There are three types of trend analysis that I have used in the past to predict the future: geographic, temporal, and intuitive. I describe these three in the introduction to my Seven Trends in Networking and Security pitch. (coming to your neighborhood soon!) They caught the ear of a journalist in Canada recently so we did a short podcast on that topic instead of the usual the sky-is-falling stuff. He wrote the seven trends up as well.
Herewith the three types of trend analysis:

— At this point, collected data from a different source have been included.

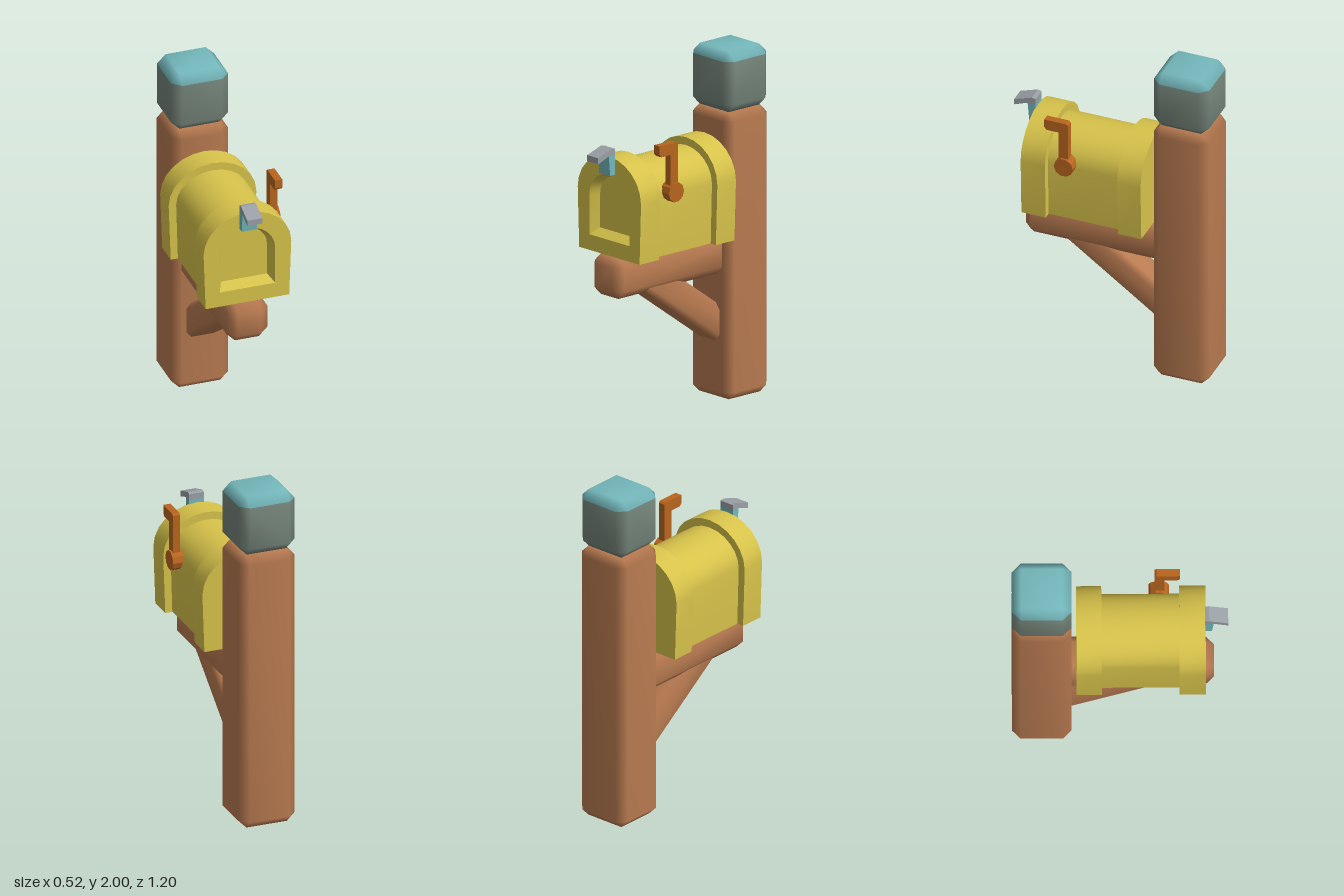
import * as THREE from 'three';
import { mergeVertices, toCreasedNormals } from 'three/addons/utils/BufferGeometryUtils.js';
import { ConvexGeometry } from 'three/addons/geometries/ConvexGeometry.js';

const CX = -0.007; // shared centre line of post and box
const material = (color) => new THREE.MeshStandardMaterial({ color });
const wood = material(0xb87a50);
const yellow = material(0xd6c24a);
const orange = material(0xb8651e);
const teal = material(0x74b8bc);
const slate = material(0x748479);
const steel = material(0x9aa0a6);

function add(parent, name, geometry, mat) {
  const mesh = new THREE.Mesh(geometry, mat);
  mesh.name = name;
  parent.add(mesh);
  return mesh;
}

// Box with one bevel on every edge and soft normals
function bevelBox(w, h, d, c) {
  const pts = [];
  for (const x of [-1, 1]) for (const y of [-1, 1]) for (const z of [-1, 1]) {
    for (const axis of [0, 1, 2]) {
      const half = [w / 2, h / 2, d / 2].map((v, i) => (i === axis ? v : v - c));
      pts.push(new THREE.Vector3(x * half[0], y * half[1], z * half[2]));
    }
  }
  const g = new ConvexGeometry(pts);
  g.deleteAttribute('normal');
  const merged = mergeVertices(g);
  merged.computeVertexNormals();
  return merged;
}

// Keep only the triangles whose centre height passes the test
function pickTriangles(geometry, test) {
  const g = geometry.clone();
  const p = g.attributes.position;
  const src = geometry.index.array;
  const kept = [];
  for (let i = 0; i < src.length; i += 3) {
    const t = [src[i], src[i + 1], src[i + 2]];
    if (test((p.getY(t[0]) + p.getY(t[1]) + p.getY(t[2])) / 3)) kept.push(...t);
  }
  g.setIndex(kept);
  return g;
}

// Counter-clockwise arch outline: straight sides below half an ellipse
function arch(bottomHalf, half, bottom, spring, top, n = 12) {
  const pts = [new THREE.Vector2(CX - bottomHalf, bottom), new THREE.Vector2(CX + bottomHalf, bottom)];
  for (let i = 0; i <= n; i++) {
    const a = (Math.PI * i) / n;
    pts.push(new THREE.Vector2(CX + half * Math.cos(a), spring + (top - spring) * Math.sin(a)));
  }
  return pts;
}

function archBlock(outline, z0, z1, hole) {
  const shape = new THREE.Shape(outline);
  if (hole) shape.holes.push(new THREE.Path(hole));
  const g = new THREE.ExtrudeGeometry(shape, { depth: z1 - z0, bevelEnabled: false });
  g.translate(0, 0, z0);
  return toCreasedNormals(g, 0.6);
}

// Tapered wall from an outline at z0 to a smaller one at z1
function taperedWall(outer, inner, z0, z1) {
  const v = [];
  outer.forEach((a, i) => {
    const j = (i + 1) % outer.length;
    const b = outer[j], c = inner[j], d = inner[i];
    v.push(a.x, a.y, z0, b.x, b.y, z0, d.x, d.y, z1, b.x, b.y, z0, c.x, c.y, z1, d.x, d.y, z1);
  });
  const g = new THREE.BufferGeometry();
  g.setAttribute('position', new THREE.Float32BufferAttribute(v, 3));
  return toCreasedNormals(g, 0.6);
}

// Side profile of (z, y) points given thickness from x0 to x1
function sideProfile(points, x0, x1) {
  const shape = new THREE.Shape(points.map(([z, y]) => new THREE.Vector2(z, y)));
  const g = new THREE.ExtrudeGeometry(shape, { depth: x1 - x0, bevelEnabled: false });
  g.rotateY(-Math.PI / 2);
  g.translate(x1, 0, 0);
  return g;
}

export function createModel() {
  const model = new THREE.Group();
  model.name = 'mailboxOnPost';

  // Timber frame
  add(model, 'post', bevelBox(0.335, 1.65, 0.33, 0.047), wood).position.set(CX, 0.825, -0.43);
  add(model, 'arm', bevelBox(0.24, 0.235, 0.87, 0.05), wood).position.set(CX - 0.002, 0.838, 0.086);
  const brace = add(model, 'brace', bevelBox(0.19, 0.18, 0.824, 0.03), wood);
  brace.position.set(CX, 0.59, -0.065);
  brace.rotation.x = -0.622;

  // Post cap: weathered sides with a painted top
  const cap = new THREE.Group();
  cap.name = 'postCap';
  cap.position.set(CX, 1.825, -0.43);
  model.add(cap);
  const capBlock = bevelBox(0.335, 0.35, 0.33, 0.05);
  add(cap, 'capSides', pickTriangles(capBlock, (y) => y < 0.128), slate);
  add(cap, 'capTop', pickTriangles(capBlock, (y) => y >= 0.128), teal);

  // Arched box with a collar at each end
  const box = new THREE.Group();
  box.name = 'mailbox';
  model.add(box);
  const collar = arch(0.245, 0.257, 0.955, 1.3, 1.525);
  const opening = arch(0.163, 0.163, 1.045, 1.27, 1.425);
  const panel = arch(0.135, 0.135, 1.08, 1.27, 1.4);
  add(box, 'boxBody', archBlock(arch(0.203, 0.213, 0.956, 1.3, 1.48), -0.12, 0.35), yellow);
  add(box, 'backCollar', archBlock(collar, -0.24, -0.1), yellow);
  add(box, 'frontCollar', archBlock(collar, 0.33, 0.475, opening), yellow);

  // Sunken door panel
  add(box, 'doorRecess', taperedWall(opening, panel, 0.475, 0.42), yellow);
  const door = new THREE.ShapeGeometry(new THREE.Shape(panel));
  add(box, 'doorPanel', door.translate(0, 0, 0.42), yellow);

  // Door handle: upright plate and sloping hook
  const handle = new THREE.Group();
  handle.name = 'doorHandle';
  model.add(handle);
  add(handle, 'handlePlate', sideProfile([[0.472, 1.43], [0.51, 1.43], [0.52, 1.545], [0.472, 1.545]], -0.052, 0.037), teal);
  add(handle, 'handleHook', sideProfile(
    [[0.472, 1.545], [0.52, 1.545], [0.6, 1.515], [0.6, 1.55], [0.495, 1.585], [0.472, 1.58]], -0.052, 0.037), steel);

  // Signal flag on the left side
  const flag = new THREE.Group();
  flag.name = 'signalFlag';
  model.add(flag);
  const pivot = new THREE.CylinderGeometry(0.057, 0.057, 0.07, 10).rotateZ(Math.PI / 2);
  add(flag, 'flagPivot', toCreasedNormals(pivot, 0.4), orange).position.set(0.225, 1.326, 0.217);
  add(flag, 'flagArm', sideProfile(
    [[0.194, 1.33], [0.25, 1.33], [0.25, 1.545], [0.32, 1.545], [0.335, 1.56], [0.335, 1.61], [0.205, 1.61], [0.194, 1.6]],
    0.205, 0.248), orange);

  return model;
}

1. Geographic trend analysis is the easiest and most reliable. Simply visit a country, region, city, where something is taking off and predict that that trend will spread, if not to the entire world, at least to some other area. Back in the 80’s many an automotive pundit visited Tokyo and came back to Detroit preaching the gospel of small, fuel efficient vehicles. I launched an ISP, RustNet, in Michigan based on seeing the fast adoption of the Internet in California. And you may have read how my trip to Istanbul in 2004 exposed me for the first time to hackers that reacted to defensive measures taken by banks trying to protect user accounts from their keystroke loggers. Those are all examples of geographic trend analysis and prediction. 2. Temporal trend analysis can be misleading if it is applied to random activity or leaves out critical factors. Stepping up to a roulette table and plunking $200 on red because it has come up seven times in a row for instance. Everyone knows the chance of red coming up again is Less in that case.* Temporal analysis can be used to predict the outcome of US involvement in wars of occupation (long costly affairs with indeterminate results). You can easily predict the effect of “change” in Washington: more taxes, more spending, more regulation. Or the effect of new tariffs and import restrictions: higher prices, less trade, and a tumbling stock market. Thus, the past is prologue. 3. Intuitive trend analysis relies most heavily on the ability of the futurist to absorb all there is to know about a topic and then predict what the logical outcome will be. This type of trending obviously is fraught with the most difficulty. Many times there are external factors that really influence the outcome. Gartner is famous for predicting that OS2 would be the desktop of choice for the enterprise. The analysts involved in that prediction were too close to the technology. They lost site of the market dynamics: super cheap software on even cheaper hardware. OS2 was indeed the better operating system for the office environment.
I am putting together my predictions for threats in 2008 using these techniques. But first I have to take an honest look at how I did for 2007. But, that should wait until December. There is still time for some of these to come true!
*I don’t really believe that red has less of a chance of coming up just because the ball has landed on it seven times in a row already. The chances of red hitting are 18/38. Period. (Assuming two greens).